It will cost roughly $1,034,000 to turn the dilapidated tower, currently boarded up and fenced off from the public, into a commemorative site, according to a staff report. The building would also have to be permanently sealed up to prevent people from entering and the annual upkeep is estimated at around $4,000.
“I’ve been pulled back and forth but in the end the question is: Who will look after it, who has the capital?” asked Coun. Betty McIntosh, who supported the staff recommendation to destroy the tower. “Are we going to have ‘Friends of the Tower’ develop?”
Coun. Bob Osterman also sided with the mayor, saying “ultimately it’s private property and I think this is the middle course.”
The decision to go against the public consultation they sought isn’t going over too well with some members of the community.

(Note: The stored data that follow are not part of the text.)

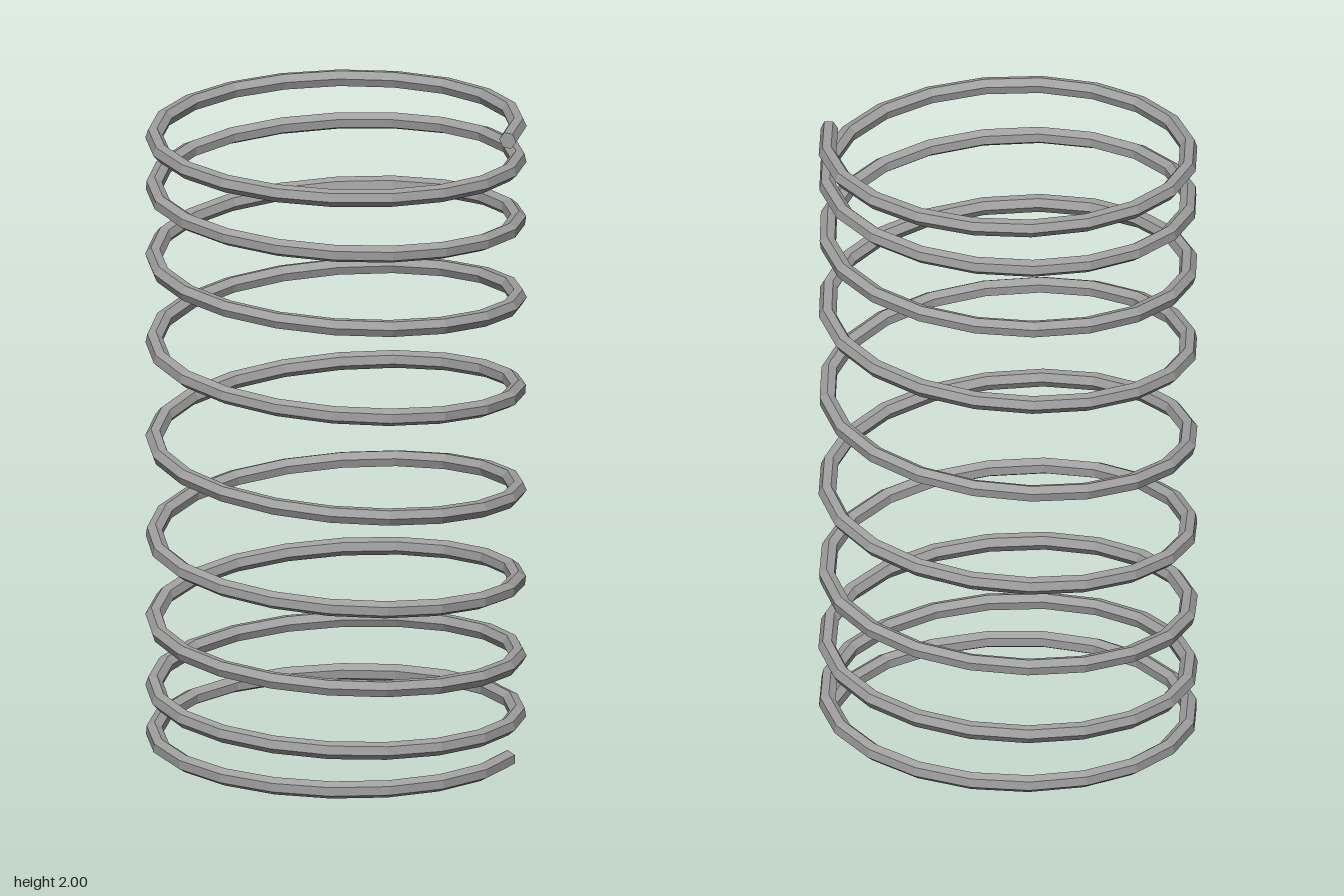
import * as THREE from 'three';

const TURNS = 9, SEGMENTS_PER_TURN = 20, SIDES = 6;
const COIL_RADIUS = 0.551, WIRE_RADIUS = 0.027;
const BASE = 0.0235, RISE = 1.95;

// Helix whose pitch is tight at both ends and widest in the middle
class CoilCurve extends THREE.Curve {
  getPoint(t, target = new THREE.Vector3()) {
    const ease = (u) => 0.5 * Math.pow(Math.max(0, 2 * u), 1.5);
    const rise = t < 0.5 ? ease(t) : 1 - ease(1 - t);
    const angle = t * TURNS * Math.PI * 2;
    return target.set(
      COIL_RADIUS * Math.cos(angle),
      BASE + RISE * rise,
      COIL_RADIUS * Math.sin(angle)
    );
  }
}

export function createModel() {
  const steel = new THREE.MeshStandardMaterial({ color: 0xa0a0a0, flatShading: true });
  steel.name = 'steel grey';

  const spring = new THREE.Group();
  spring.name = 'coilSpring';

  // Wire swept along the coil
  const curve = new CoilCurve();
  const tube = new THREE.TubeGeometry(curve, TURNS * SEGMENTS_PER_TURN, WIRE_RADIUS, SIDES, false);
  const wire = new THREE.Mesh(tube, steel);
  wire.name = 'coilWire';
  spring.add(wire);

  // Flat cut faces closing both wire ends
  const addCap = (name, index, t, direction) => {
    const basis = new THREE.Matrix4().makeBasis(
      tube.normals[index],
      tube.binormals[index].clone().multiplyScalar(direction),
      tube.tangents[index].clone().multiplyScalar(direction)
    );
    basis.setPosition(curve.getPointAt(t));
    const cap = new THREE.Mesh(new THREE.CircleGeometry(WIRE_RADIUS, SIDES).applyMatrix4(basis), steel);
    cap.name = name;
    spring.add(cap);
  };
  addCap('bottomWireEnd', 0, 0, -1);
  addCap('topWireEnd', TURNS * SEGMENTS_PER_TURN, 1, 1);

  return spring;
}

“I’m stunned,” said Ross Chilton, executive director of the Community Living Society. “When you have a consultation process that is undertaken over months that has a huge majority requesting demolition and council then overrides that, I think that is terribly unfair. This shows a fundamental disregard for the input of people, many of whom were incarcerated and abused inside the facility.”
Lucille Ayers, secretary of the Family Link Society (formerly known as the Woodlands Parents Group), was outraged by the decision.
“How could they be so arrogant to go against the wishes of everybody that was there for all those years and after all the time and money that went into it?” she asked.
“I am so angry right now,” said Jackie Maniago, who has a son who lived at Woodlands. “The people who lived there have spoken and said they don’t want a reminder of what took place.”
Calls to Onni, the property owner of the Victoria Hill community development project whose grounds includes the tower, were not returned by The NewsLeader’s deadline.

© Copyright 2007 New Westminster News Leader